on March 11, and held to its assessment and carried the 11 airmen on its rolls
as “Killed in Action/Body Not Recovered.”
Return to the
Since 1994, the Joint POW/MIA Accounting Command, headquartered
at Hickam AFB, Hawaii, has interviewed witnesses and made trips to Laos and
Vietnam, gathering information about the fate of Americans at Phou Pha Thi.
Among those interviewed have been villagers who lived near the site and former
enemy soldiers who took part in the attack.
Excavations at Phou Pha Thi
in December 1994 and January 1995 produced no information about American
casualties. In March 2003, however, acting on information from new witnesses,
representatives of the command searched the summit, the eastern and western
slopes, the western cliffs, and the slopes below.
Two former North
Vietnamese commandos who took part in the attack showed the investigators three
places where they had thrown bodies over the cliff. The investigators threw
mannequins over the edge at those points while a photographer in a helicopter
videotaped their fall. That pointed the investigators to a ledge, 540 feet
Mountaineer-qualified specialists scaled down cliffs to the ledge,
where they discovered human remains, leather boots in four different sizes, five
survival vests, and other fragments of material that indicated the presence of
at least four Americans. The team worked in hazardous conditions, including
strong winds and falling rocks, which constrained the search.
2005, the Defense Prisoner of War/Missing Personnel Office announced the
identification of the remains of TSgt. Patrick L. Shannon, one of the 11 airmen
at Phou Pha Thi. Further excavation of the ledges is planned, assuming the
willingness of the Laotian government to approve access to the
Today, commentaries on the fall of Lima Site 85 appear with some
regularity in newspapers and military journals, but interpretations differ and
the controversy continues.
The losses at Phou Pha Thi seem all the more
tragic because, 20 days after the attack, the White House put an end to Rolling
Thunder operations above the 20th parallel, of which the Lima Site 85 radar was
a part, and the bombing of Hanoi came to a halt. The courage and sacrifice of

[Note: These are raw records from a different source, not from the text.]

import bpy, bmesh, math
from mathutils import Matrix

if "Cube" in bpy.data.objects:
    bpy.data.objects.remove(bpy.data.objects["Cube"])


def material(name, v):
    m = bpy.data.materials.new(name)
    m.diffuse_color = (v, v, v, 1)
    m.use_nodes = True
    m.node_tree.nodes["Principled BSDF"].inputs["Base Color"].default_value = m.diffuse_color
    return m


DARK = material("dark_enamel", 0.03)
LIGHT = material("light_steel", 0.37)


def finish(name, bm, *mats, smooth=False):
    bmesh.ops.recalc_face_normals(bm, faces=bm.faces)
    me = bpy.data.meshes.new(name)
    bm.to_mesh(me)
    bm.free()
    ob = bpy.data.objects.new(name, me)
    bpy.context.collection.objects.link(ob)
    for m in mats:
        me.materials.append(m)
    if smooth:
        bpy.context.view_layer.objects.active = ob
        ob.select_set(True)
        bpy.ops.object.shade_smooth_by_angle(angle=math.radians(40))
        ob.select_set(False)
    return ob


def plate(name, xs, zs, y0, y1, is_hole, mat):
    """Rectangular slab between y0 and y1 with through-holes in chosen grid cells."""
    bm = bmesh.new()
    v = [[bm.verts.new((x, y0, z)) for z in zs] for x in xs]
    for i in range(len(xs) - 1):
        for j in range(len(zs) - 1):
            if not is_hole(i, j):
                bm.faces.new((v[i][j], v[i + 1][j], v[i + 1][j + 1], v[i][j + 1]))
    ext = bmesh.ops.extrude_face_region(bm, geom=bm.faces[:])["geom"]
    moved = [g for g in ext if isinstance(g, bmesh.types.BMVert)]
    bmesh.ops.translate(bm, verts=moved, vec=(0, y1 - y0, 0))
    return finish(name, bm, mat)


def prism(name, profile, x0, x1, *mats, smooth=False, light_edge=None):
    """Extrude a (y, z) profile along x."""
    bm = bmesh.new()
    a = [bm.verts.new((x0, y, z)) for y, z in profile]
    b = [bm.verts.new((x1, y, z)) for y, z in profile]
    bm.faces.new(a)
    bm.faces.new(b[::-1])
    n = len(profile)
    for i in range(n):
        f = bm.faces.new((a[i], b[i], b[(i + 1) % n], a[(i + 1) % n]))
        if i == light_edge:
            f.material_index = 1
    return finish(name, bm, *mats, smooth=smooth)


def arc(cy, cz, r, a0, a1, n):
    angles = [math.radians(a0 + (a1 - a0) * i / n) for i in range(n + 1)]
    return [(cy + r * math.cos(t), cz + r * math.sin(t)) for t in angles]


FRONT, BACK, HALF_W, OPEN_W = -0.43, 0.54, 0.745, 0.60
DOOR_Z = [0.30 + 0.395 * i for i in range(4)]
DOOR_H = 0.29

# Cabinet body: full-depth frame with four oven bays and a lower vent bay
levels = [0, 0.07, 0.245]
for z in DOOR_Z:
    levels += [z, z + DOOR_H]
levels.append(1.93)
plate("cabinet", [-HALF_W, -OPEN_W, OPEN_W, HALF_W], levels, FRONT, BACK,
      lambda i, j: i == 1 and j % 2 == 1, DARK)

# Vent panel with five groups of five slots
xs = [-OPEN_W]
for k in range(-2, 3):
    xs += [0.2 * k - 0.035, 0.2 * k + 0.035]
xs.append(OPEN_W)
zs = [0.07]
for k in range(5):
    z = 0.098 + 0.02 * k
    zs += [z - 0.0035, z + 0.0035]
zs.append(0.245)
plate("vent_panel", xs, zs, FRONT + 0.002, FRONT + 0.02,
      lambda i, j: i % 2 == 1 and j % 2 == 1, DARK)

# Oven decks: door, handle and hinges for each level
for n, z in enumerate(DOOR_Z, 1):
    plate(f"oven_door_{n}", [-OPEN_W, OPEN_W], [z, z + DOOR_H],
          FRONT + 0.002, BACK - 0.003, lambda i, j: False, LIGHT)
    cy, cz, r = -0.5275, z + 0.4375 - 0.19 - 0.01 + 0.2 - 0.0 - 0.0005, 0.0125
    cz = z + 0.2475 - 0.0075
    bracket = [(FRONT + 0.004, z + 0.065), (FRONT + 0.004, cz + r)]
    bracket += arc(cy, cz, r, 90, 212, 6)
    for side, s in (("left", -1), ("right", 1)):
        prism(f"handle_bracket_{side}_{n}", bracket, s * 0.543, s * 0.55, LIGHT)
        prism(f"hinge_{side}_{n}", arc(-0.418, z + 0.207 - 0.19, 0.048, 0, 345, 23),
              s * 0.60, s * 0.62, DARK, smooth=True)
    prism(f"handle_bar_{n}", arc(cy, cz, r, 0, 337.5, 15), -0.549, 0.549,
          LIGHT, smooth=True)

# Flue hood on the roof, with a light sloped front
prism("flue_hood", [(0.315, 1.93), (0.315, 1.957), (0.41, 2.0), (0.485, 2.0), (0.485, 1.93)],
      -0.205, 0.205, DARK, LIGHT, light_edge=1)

those who died on the mountaintop stood in counterpoint to the strategic
indecision and changing political winds in Washington.
CMSgt. Richard L. Etchberger's family will be awarded the Medal of Honor by